- **Records from a data source**
****************
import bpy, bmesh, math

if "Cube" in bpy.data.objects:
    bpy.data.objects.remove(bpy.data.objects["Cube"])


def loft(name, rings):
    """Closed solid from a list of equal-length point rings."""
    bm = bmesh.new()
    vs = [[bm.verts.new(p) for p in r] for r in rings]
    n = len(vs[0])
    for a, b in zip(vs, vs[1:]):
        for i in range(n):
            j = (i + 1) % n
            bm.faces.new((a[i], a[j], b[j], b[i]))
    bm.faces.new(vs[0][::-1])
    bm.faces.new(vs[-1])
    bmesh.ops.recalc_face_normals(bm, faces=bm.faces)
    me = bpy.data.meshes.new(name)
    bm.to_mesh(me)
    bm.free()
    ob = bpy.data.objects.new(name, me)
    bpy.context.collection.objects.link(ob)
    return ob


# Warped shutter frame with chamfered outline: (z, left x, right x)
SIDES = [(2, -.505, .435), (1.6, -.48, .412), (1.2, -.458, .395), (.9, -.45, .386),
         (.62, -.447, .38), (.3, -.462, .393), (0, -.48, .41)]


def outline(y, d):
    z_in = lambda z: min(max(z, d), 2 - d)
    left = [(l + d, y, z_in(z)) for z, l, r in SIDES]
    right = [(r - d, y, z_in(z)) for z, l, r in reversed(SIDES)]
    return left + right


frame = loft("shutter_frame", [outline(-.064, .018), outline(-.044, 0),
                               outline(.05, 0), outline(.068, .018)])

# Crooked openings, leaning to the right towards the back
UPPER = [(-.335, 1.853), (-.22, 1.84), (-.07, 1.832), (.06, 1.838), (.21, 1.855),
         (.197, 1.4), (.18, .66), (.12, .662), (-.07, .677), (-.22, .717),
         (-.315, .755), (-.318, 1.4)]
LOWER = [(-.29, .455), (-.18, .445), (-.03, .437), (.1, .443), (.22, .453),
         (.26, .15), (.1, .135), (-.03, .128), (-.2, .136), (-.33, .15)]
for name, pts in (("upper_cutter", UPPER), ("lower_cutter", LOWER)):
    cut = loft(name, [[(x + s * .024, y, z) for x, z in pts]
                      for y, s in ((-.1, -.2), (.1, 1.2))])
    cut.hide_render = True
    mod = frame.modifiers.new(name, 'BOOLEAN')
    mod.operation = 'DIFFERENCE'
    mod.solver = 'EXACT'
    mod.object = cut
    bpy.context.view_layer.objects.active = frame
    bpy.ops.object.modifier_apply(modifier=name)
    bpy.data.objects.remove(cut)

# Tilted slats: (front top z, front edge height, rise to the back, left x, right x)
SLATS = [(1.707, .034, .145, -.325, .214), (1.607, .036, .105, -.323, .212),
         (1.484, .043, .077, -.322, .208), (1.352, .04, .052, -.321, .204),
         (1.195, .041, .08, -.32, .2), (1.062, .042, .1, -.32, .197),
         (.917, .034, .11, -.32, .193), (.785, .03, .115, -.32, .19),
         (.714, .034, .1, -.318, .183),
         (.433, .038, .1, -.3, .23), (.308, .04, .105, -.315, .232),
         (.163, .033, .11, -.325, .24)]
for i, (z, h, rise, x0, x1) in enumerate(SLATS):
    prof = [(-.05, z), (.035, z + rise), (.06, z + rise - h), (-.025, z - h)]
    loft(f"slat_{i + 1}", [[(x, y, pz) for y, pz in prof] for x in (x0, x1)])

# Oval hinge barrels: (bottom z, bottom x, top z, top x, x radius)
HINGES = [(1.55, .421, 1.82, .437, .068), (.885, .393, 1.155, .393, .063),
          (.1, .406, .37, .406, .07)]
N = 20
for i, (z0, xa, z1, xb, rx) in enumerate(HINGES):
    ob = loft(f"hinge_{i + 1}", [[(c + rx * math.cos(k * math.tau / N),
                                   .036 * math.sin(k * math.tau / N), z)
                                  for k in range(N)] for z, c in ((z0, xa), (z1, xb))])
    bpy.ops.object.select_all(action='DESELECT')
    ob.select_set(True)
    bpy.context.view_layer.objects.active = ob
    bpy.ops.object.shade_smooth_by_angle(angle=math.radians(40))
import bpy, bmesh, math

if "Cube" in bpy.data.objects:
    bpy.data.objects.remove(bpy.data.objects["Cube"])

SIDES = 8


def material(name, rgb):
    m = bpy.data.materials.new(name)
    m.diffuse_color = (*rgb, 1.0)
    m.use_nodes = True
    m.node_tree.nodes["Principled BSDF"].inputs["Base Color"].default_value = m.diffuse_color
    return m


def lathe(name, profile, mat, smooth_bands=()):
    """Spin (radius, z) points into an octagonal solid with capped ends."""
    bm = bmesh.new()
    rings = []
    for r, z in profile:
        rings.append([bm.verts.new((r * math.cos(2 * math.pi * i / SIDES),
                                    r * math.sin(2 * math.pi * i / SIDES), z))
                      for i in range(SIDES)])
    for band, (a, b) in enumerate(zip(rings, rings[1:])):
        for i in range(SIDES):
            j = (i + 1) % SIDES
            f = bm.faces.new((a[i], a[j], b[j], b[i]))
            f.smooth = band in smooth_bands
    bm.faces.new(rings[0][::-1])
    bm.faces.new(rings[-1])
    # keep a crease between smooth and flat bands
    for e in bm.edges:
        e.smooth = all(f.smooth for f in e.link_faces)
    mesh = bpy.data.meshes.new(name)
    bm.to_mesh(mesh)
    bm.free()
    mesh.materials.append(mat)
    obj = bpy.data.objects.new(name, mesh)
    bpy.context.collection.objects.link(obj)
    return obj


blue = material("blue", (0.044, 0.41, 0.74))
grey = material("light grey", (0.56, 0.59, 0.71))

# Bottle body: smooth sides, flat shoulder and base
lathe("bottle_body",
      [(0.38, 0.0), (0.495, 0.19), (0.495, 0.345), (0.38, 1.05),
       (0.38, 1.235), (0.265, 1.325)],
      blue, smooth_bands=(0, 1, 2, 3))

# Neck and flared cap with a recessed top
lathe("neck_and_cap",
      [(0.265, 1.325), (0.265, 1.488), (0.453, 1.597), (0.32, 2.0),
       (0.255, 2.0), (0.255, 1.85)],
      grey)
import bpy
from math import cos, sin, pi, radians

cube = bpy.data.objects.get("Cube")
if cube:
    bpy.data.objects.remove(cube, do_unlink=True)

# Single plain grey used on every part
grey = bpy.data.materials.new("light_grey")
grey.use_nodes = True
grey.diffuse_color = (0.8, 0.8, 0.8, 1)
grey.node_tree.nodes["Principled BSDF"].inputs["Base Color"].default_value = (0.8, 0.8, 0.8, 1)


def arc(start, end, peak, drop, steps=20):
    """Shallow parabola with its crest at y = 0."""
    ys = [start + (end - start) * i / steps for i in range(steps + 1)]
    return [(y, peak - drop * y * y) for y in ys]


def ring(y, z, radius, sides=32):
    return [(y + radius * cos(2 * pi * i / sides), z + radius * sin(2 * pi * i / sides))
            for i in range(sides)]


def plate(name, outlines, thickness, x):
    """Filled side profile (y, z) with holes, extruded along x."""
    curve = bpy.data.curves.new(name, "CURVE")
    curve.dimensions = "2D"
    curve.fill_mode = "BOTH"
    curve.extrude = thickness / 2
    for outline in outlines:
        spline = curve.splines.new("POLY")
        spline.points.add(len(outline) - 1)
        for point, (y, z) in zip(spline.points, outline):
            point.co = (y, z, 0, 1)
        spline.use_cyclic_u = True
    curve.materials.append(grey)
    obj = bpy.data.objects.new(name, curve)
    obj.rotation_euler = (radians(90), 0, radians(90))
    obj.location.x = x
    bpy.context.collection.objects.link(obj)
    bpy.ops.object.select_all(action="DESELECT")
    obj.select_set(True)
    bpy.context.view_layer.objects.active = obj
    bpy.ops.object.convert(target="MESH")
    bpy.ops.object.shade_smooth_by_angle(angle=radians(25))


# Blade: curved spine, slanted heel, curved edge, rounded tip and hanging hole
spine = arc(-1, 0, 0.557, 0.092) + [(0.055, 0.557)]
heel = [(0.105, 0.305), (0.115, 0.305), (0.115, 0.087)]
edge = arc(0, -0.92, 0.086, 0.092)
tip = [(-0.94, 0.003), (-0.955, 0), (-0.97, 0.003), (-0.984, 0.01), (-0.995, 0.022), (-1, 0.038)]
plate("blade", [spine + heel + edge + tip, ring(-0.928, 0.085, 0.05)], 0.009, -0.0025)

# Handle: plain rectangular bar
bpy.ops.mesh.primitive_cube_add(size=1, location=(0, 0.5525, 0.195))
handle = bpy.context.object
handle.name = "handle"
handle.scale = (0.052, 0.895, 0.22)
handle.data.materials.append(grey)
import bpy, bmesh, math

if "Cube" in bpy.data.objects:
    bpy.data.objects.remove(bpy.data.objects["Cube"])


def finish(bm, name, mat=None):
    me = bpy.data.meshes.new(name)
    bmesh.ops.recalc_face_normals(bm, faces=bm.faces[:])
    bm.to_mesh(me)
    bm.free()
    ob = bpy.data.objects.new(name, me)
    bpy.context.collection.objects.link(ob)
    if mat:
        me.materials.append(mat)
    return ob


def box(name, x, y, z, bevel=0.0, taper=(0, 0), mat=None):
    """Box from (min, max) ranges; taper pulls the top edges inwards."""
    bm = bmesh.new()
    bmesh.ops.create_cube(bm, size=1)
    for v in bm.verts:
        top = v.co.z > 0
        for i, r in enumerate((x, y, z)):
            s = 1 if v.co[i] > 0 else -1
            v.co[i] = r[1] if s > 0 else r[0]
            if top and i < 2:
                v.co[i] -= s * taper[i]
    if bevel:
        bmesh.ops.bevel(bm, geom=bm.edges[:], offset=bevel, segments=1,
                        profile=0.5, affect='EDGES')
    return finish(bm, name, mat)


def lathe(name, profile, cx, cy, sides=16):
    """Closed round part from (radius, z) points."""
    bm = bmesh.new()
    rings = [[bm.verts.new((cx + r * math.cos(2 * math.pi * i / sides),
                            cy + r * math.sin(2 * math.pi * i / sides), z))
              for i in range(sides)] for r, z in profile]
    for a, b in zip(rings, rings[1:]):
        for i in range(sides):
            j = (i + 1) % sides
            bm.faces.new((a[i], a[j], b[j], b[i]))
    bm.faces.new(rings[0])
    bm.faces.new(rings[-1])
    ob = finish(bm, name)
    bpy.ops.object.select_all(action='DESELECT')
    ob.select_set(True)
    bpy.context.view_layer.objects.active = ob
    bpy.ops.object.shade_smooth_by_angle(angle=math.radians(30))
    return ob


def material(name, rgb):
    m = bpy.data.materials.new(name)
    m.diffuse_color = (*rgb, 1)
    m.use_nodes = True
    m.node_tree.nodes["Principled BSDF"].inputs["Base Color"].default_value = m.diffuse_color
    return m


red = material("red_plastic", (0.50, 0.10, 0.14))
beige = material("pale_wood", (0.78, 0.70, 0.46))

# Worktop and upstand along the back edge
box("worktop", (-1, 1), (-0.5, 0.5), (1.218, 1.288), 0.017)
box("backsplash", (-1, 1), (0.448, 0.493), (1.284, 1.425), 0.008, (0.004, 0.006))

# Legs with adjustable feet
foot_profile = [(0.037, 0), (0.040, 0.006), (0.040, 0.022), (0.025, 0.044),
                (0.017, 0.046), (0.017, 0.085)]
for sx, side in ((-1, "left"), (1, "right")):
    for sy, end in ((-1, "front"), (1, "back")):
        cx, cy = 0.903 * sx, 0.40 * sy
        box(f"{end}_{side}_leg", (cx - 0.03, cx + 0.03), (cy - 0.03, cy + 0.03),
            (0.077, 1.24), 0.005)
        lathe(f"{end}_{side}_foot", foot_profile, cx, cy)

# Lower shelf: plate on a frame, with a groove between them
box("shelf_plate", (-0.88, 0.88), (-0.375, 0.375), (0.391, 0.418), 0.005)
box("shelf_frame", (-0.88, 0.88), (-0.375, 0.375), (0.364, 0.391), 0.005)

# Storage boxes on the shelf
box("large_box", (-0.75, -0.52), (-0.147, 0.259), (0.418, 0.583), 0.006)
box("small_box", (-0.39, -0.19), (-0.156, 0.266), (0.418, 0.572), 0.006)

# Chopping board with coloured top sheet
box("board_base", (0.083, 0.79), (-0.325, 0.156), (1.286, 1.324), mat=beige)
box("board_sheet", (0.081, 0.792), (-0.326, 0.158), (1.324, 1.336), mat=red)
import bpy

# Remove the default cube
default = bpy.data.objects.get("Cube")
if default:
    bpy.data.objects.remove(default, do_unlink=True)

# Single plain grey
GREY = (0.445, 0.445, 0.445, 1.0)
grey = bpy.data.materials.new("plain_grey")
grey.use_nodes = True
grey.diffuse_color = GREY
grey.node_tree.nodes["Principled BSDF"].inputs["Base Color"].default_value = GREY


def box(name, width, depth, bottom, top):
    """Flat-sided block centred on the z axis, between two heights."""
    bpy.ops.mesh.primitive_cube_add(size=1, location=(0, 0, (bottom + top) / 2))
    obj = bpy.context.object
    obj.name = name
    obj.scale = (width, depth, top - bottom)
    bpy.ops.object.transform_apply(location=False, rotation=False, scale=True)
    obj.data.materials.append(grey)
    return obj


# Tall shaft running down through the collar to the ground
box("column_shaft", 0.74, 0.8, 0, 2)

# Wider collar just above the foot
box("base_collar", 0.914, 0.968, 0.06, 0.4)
****************
- **What this task involves**
In the data above, find the line that contains "bpy.data.objects.remove(cut)", then reproduce exactly every line from the first line through that line.

- **Task answer**
import bpy, bmesh, math

if "Cube" in bpy.data.objects:
    bpy.data.objects.remove(bpy.data.objects["Cube"])


def loft(name, rings):
    """Closed solid from a list of equal-length point rings."""
    bm = bmesh.new()
    vs = [[bm.verts.new(p) for p in r] for r in rings]
    n = len(vs[0])
    for a, b in zip(vs, vs[1:]):
        for i in range(n):
            j = (i + 1) % n
            bm.faces.new((a[i], a[j], b[j], b[i]))
    bm.faces.new(vs[0][::-1])
    bm.faces.new(vs[-1])
    bmesh.ops.recalc_face_normals(bm, faces=bm.faces)
    me = bpy.data.meshes.new(name)
    bm.to_mesh(me)
    bm.free()
    ob = bpy.data.objects.new(name, me)
    bpy.context.collection.objects.link(ob)
    return ob


# Warped shutter frame with chamfered outline: (z, left x, right x)
SIDES = [(2, -.505, .435), (1.6, -.48, .412), (1.2, -.458, .395), (.9, -.45, .386),
         (.62, -.447, .38), (.3, -.462, .393), (0, -.48, .41)]


def outline(y, d):
    z_in = lambda z: min(max(z, d), 2 - d)
    left = [(l + d, y, z_in(z)) for z, l, r in SIDES]
    right = [(r - d, y, z_in(z)) for z, l, r in reversed(SIDES)]
    return left + right


frame = loft("shutter_frame", [outline(-.064, .018), outline(-.044, 0),
                               outline(.05, 0), outline(.068, .018)])

# Crooked openings, leaning to the right towards the back
UPPER = [(-.335, 1.853), (-.22, 1.84), (-.07, 1.832), (.06, 1.838), (.21, 1.855),
         (.197, 1.4), (.18, .66), (.12, .662), (-.07, .677), (-.22, .717),
         (-.315, .755), (-.318, 1.4)]
LOWER = [(-.29, .455), (-.18, .445), (-.03, .437), (.1, .443), (.22, .453),
         (.26, .15), (.1, .135), (-.03, .128), (-.2, .136), (-.33, .15)]
for name, pts in (("upper_cutter", UPPER), ("lower_cutter", LOWER)):
    cut = loft(name, [[(x + s * .024, y, z) for x, z in pts]
                      for y, s in ((-.1, -.2), (.1, 1.2))])
    cut.hide_render = True
    mod = frame.modifiers.new(name, 'BOOLEAN')
    mod.operation = 'DIFFERENCE'
    mod.solver = 'EXACT'
    mod.object = cut
    bpy.context.view_layer.objects.active = frame
    bpy.ops.object.modifier_apply(modifier=name)
    bpy.data.objects.remove(cut)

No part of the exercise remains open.